## Assignment
The word to look for is "flange". Report every line of the entries below that has it.

## Records supplied
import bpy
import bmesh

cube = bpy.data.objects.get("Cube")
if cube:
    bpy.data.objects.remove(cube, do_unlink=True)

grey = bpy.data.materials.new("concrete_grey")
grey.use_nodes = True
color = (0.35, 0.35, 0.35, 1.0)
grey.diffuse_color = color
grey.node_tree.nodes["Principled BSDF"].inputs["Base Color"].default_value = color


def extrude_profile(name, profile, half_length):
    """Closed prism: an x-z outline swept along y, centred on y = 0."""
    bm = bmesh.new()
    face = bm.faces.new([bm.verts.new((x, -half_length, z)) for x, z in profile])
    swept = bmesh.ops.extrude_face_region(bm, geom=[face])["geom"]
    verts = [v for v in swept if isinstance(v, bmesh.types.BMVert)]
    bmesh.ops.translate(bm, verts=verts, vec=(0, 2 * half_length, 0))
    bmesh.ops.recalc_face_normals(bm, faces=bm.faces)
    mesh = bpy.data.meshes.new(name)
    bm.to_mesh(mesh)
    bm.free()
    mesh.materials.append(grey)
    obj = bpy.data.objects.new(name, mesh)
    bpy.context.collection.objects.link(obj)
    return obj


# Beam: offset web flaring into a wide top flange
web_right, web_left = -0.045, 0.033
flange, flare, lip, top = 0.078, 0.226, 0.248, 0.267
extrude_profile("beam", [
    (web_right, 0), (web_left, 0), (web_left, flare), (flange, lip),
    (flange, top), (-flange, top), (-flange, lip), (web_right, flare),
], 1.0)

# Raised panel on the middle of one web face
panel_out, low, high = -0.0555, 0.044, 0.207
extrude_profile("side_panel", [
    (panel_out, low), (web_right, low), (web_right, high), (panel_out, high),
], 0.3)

## Result below
# Beam: offset web flaring into a wide top flange
flange, flare, lip, top = 0.078, 0.226, 0.248, 0.267
    (web_right, 0), (web_left, 0), (web_left, flare), (flange, lip),
    (flange, top), (-flange, top), (-flange, lip), (web_right, flare),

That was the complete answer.